- _About this exercise_
Reproduce word for word the lines between those holding "mb = (values[hi]" and "cuts += [((0, i", inclusive, and nothing else from the data below.

- _Study material_
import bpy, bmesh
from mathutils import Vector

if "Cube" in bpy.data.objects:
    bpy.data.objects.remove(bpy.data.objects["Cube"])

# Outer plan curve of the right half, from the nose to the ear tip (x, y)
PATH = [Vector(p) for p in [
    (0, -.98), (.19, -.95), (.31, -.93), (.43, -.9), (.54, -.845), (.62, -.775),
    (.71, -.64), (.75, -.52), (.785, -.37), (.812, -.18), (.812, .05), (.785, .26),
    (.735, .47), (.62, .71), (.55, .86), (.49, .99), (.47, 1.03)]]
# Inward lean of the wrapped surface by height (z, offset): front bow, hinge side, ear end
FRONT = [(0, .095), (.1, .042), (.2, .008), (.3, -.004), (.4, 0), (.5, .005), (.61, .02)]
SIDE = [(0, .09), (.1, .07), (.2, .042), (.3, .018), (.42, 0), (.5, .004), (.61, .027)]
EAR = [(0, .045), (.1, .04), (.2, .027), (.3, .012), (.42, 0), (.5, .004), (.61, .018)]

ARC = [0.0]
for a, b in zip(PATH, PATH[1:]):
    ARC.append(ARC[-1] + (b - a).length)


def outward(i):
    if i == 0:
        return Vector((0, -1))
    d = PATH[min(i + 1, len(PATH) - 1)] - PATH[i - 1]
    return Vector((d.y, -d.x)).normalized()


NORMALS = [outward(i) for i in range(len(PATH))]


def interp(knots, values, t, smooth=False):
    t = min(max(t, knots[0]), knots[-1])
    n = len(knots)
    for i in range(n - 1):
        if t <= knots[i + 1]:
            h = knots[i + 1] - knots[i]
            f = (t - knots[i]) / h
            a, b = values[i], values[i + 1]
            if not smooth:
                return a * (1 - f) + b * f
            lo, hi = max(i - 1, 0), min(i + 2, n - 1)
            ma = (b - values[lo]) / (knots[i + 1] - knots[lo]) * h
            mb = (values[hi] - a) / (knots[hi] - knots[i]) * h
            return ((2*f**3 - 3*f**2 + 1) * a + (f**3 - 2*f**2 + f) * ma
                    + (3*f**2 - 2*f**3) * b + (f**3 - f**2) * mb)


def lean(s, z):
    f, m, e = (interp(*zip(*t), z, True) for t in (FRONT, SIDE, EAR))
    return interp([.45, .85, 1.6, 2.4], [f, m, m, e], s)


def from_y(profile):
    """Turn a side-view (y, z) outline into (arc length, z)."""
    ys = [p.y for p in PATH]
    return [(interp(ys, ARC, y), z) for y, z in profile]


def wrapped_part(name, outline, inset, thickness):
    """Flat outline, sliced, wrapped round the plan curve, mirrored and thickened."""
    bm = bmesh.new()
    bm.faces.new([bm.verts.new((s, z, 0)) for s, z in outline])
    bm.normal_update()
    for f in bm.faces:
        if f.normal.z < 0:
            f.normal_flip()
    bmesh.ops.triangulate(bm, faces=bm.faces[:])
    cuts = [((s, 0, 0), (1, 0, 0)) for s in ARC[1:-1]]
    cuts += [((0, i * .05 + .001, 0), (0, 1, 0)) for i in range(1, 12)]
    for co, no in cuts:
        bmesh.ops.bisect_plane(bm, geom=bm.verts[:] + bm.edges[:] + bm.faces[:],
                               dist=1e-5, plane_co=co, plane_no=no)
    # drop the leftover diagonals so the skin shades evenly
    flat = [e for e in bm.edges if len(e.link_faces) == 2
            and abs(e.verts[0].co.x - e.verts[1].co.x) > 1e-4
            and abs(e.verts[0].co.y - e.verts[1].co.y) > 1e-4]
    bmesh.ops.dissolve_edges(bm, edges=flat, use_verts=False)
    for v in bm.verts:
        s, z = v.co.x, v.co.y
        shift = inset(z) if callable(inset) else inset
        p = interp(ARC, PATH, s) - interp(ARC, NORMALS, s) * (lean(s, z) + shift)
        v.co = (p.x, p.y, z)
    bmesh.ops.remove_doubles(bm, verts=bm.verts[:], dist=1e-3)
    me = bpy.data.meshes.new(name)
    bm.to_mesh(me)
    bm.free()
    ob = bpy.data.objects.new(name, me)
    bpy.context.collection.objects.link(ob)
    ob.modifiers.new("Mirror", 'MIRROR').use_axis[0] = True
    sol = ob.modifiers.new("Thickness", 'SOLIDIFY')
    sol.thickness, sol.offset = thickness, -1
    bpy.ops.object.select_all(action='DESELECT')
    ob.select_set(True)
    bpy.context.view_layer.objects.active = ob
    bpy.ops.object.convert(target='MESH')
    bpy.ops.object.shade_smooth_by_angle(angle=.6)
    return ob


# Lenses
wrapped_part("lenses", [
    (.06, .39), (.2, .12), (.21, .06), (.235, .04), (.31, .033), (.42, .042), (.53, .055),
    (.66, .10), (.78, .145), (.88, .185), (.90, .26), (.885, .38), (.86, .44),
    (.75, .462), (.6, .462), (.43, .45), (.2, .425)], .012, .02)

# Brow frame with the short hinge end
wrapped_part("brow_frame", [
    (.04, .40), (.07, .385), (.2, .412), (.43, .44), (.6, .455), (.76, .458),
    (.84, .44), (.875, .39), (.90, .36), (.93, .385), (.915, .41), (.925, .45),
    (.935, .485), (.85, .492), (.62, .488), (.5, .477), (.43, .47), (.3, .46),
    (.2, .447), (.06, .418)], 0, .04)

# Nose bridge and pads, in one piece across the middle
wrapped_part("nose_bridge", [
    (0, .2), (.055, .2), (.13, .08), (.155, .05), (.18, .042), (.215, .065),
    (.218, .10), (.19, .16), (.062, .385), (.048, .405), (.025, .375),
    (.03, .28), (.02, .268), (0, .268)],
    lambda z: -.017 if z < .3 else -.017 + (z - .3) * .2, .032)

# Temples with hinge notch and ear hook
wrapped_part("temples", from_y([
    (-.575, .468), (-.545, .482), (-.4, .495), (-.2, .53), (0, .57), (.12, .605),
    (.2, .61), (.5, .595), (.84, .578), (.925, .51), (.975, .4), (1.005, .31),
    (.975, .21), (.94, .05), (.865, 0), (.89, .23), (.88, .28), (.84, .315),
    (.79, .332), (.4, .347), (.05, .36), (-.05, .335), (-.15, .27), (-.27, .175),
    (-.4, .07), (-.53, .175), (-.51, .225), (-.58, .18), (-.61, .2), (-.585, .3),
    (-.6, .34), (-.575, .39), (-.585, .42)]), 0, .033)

* * *

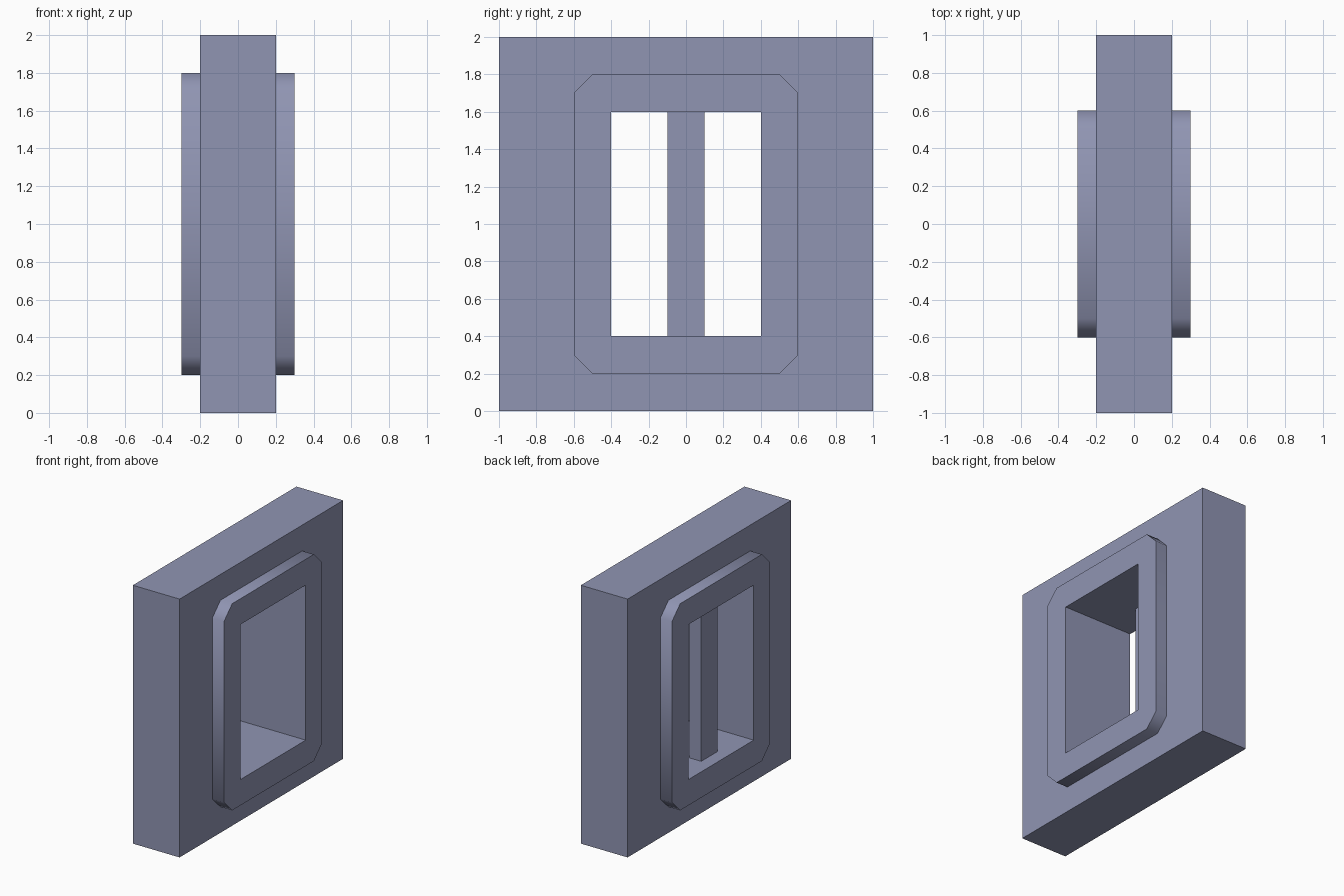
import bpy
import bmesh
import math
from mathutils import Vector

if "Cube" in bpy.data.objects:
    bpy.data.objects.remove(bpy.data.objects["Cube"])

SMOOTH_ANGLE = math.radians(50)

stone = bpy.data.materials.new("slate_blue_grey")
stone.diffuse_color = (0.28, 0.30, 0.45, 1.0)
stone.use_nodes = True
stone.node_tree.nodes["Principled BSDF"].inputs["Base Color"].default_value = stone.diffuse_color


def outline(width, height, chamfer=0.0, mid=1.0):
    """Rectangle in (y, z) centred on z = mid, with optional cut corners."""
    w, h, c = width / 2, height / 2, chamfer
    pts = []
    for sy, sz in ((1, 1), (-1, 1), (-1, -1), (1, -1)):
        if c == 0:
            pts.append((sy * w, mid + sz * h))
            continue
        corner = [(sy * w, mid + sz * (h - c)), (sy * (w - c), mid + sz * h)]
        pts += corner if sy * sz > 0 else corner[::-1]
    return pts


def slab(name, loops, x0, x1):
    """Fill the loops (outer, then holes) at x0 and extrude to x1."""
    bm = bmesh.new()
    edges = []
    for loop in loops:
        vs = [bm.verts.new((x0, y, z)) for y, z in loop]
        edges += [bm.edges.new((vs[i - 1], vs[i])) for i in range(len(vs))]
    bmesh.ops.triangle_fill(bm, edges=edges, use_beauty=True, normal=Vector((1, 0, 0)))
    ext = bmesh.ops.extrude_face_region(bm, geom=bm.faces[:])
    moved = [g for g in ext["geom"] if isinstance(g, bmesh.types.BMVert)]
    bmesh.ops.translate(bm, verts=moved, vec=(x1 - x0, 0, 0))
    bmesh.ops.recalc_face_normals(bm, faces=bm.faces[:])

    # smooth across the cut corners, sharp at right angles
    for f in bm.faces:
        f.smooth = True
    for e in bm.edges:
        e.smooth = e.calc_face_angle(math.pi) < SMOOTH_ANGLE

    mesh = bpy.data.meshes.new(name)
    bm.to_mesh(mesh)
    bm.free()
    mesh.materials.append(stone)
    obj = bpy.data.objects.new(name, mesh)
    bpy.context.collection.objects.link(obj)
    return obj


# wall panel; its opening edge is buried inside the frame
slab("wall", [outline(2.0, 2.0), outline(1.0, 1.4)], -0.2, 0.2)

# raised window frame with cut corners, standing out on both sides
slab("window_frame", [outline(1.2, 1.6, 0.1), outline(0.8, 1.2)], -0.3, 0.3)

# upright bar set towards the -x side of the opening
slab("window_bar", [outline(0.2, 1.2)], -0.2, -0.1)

- _Answer_
            mb = (values[hi] - a) / (knots[hi] - knots[i]) * h
            return ((2*f**3 - 3*f**2 + 1) * a + (f**3 - 2*f**2 + f) * ma
                    + (3*f**2 - 2*f**3) * b + (f**3 - f**2) * mb)


def lean(s, z):
    f, m, e = (interp(*zip(*t), z, True) for t in (FRONT, SIDE, EAR))
    return interp([.45, .85, 1.6, 2.4], [f, m, m, e], s)


def from_y(profile):
    """Turn a side-view (y, z) outline into (arc length, z)."""
    ys = [p.y for p in PATH]
    return [(interp(ys, ARC, y), z) for y, z in profile]


def wrapped_part(name, outline, inset, thickness):
    """Flat outline, sliced, wrapped round the plan curve, mirrored and thickened."""
    bm = bmesh.new()
    bm.faces.new([bm.verts.new((s, z, 0)) for s, z in outline])
    bm.normal_update()
    for f in bm.faces:
        if f.normal.z < 0:
            f.normal_flip()
    bmesh.ops.triangulate(bm, faces=bm.faces[:])
    cuts = [((s, 0, 0), (1, 0, 0)) for s in ARC[1:-1]]
    cuts += [((0, i * .05 + .001, 0), (0, 1, 0)) for i in range(1, 12)]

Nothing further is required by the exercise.